In his latest take on the racing world, WILL HOFFMANN wonders why there has not been a more unified stance against the Danny Brock case, looks wider at the integrity of the sport and looks at a couple of races at Aintree.
You often hear about jockeys being the “go-to man” to land a punt, but Danny Brock took that to a new level in September. Riding a horse named Resurrected – how appropriate – in a classified stakes, the horse was backed from 100/1 overnight down to an SP of 10/1 and duly delivered.
What’s only become apparent in the last few days was that, following the race, Brock was banned for seven days for using a modified whip. This was something the BHA only became aware of because he had left weal marks on the animal, the whip in question having had its cushioned end negated by Brock wrapping rubber bands around the end.
A disproportionately short ban
The racing fraternity has been united in its displeasure over this. In many ways it’s a “fair cop guv” situation, but it was the mere week-long ban which raised many eyebrows, myself included. Racing has long been a small-c conservative institution, with previous bans including a month for William Buick for “offending” the French stewards and six month bans for drug use.
A solitary week for placing horse welfare at risk in order to execute a coup is clearly disproportionate, and I’m probably preaching to the choir in saying that Brock got away lightly.
What it did make me consider was the integrity problem racing has generally. The intrinsic connection that horse racing has with betting has long meant that, from a perception perspective, we’re going to be up against it in the eyes of the public.
The public perception problem
Movies like The Sting or the tales of people like Barney Curley have fuelled, and even romanticised, this notion that racing exists only as a product for landing a punt. A 2013 YouGov poll saw racing second to only football in perceived levels of corruption from the general public. Some 48% believed corruption and/or bribery was fairly or very widespread.

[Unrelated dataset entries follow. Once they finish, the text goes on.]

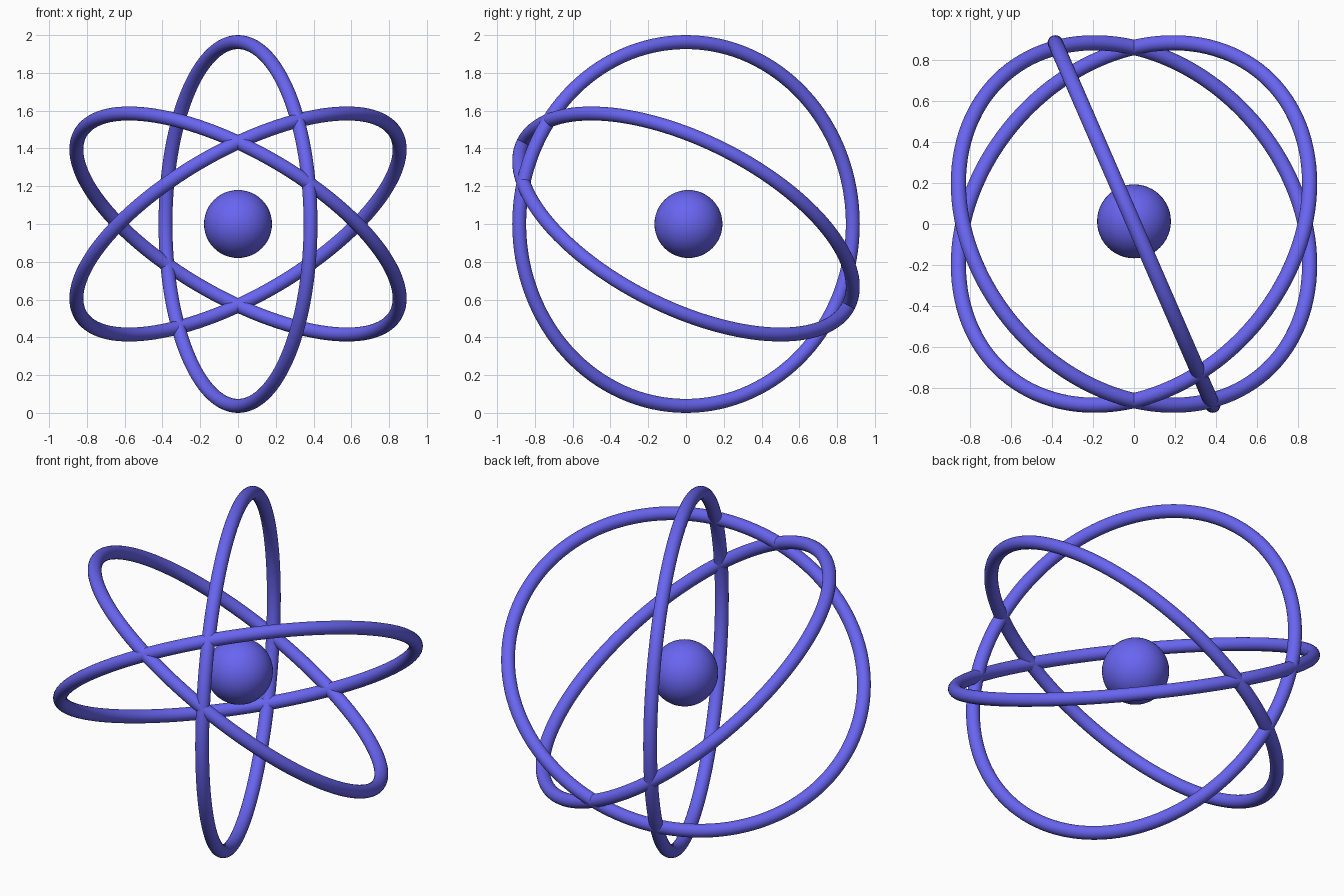
import bpy
from math import sin, cos, radians
from mathutils import Vector

if "Cube" in bpy.data.objects:
    bpy.data.objects.remove(bpy.data.objects["Cube"])

mat = bpy.data.materials.new("violet_blue")
mat.diffuse_color = (0.14, 0.13, 0.88, 1)
mat.use_nodes = True
mat.node_tree.nodes["Principled BSDF"].inputs["Base Color"].default_value = mat.diffuse_color

RING, TUBE = 0.963, 0.037   # ring radius and tube radius
TILT = radians(23.5)        # lean of every orbit towards the viewer


def finish(name):
    ob = bpy.context.object
    ob.name = name
    ob.data.materials.append(mat)
    bpy.ops.object.shade_smooth()
    return ob


# Three circular orbits, turned in 60 degree steps about the y axis
for i in range(3):
    a = radians(60 * i)
    normal = Vector((cos(TILT) * cos(a), sin(TILT), cos(TILT) * sin(a)))
    bpy.ops.mesh.primitive_torus_add(
        major_radius=RING, minor_radius=TUBE,
        major_segments=128, minor_segments=24, location=(0, 0, 1),
        rotation=normal.to_track_quat('Z', 'Y').to_euler())
    finish(f"orbit_ring_{i + 1}")

# Central nucleus, set slightly behind the centre
bpy.ops.mesh.primitive_uv_sphere_add(
    radius=0.18, segments=48, ring_count=24, location=(0, 0.013, 1))
finish("nucleus")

Within the industry and the media, however, it really is a case of “integrity problem, what integrity problem?” As soon as this issue is raised, it immediately puts people on the defence and they revert to toeing the party line. I’ve seen journalists and pundits who I rate turn incredibly mealy-mouthed and revert to the claim that they don’t see any sort of issue.
Having spent the last few years being involved in racing full-time, it’s only made me more aware that, whether it’s acknowledged or not, racing still has a problem with corruption and integrity that goes beyond public perception. I’ve become friendly with owners and employees in racing yards, and, off the record, they would tell you the same.
Too much poor racing
I’ve heard horror stories and, as a keen watcher of the betting markets, observed what I would be fairly certain are attempts to execute gambles in one direction or another. With the cost of training a horse, and the glut of low-grade, poorly paid racing, is it any wonder?
I’m not sure there’s a solution here and, if there is, there’s no magic formula. Where money is involved, people will go to extreme lengths to make it, and that’s not going to change.
Simple things like publishing further data (horse weights, for example) and a more streamlined amount of racing with better prize money would probably help, but it appears neither is high priority for the BHA. Whatever the case, we have to do better at dealing with these issues and not simply, as with the BHA here, sweep them under the carpet.
Saturday’s an interesting day of racing, but not the best betting fare.
SELECTION ONE: DUKE STREET
In the 2.05 from Aintree, I thought Duke Street should be clear favourite. He put in a brilliant clock performance when winning at Cheltenham over hurdles. Indeed, so good was it on the numbers that I wondered if he could perhaps end up graded class in that sphere.
The decision to go chasing again is a wee bit surprising with that in mind although, as a type, he looks a much more natural chaser. Whatever, a mark of 141 certainly underrates his ability and I had him far shorter than the current top price of 7/1 on offer.
SELECTION TWO: THE LAST DAY
Most horses are more versatile than we are lead to believe, and can perform respectably given different circumstances. That claim can’t be made of The Last Day (1.30 Aintree), however, who from day one has looked a two-mile chaser and nothing else.
Unusually pacey for a jumps horse, he jumps, travels, doesn’t necessarily find all that much for pressure but doesn’t really have to as he does his best work in the early-to-middle part of the race. He strikes me as an eventual Grand Annual type and, off a mark of 131 with most of these older and exposed, he should be up to taking this.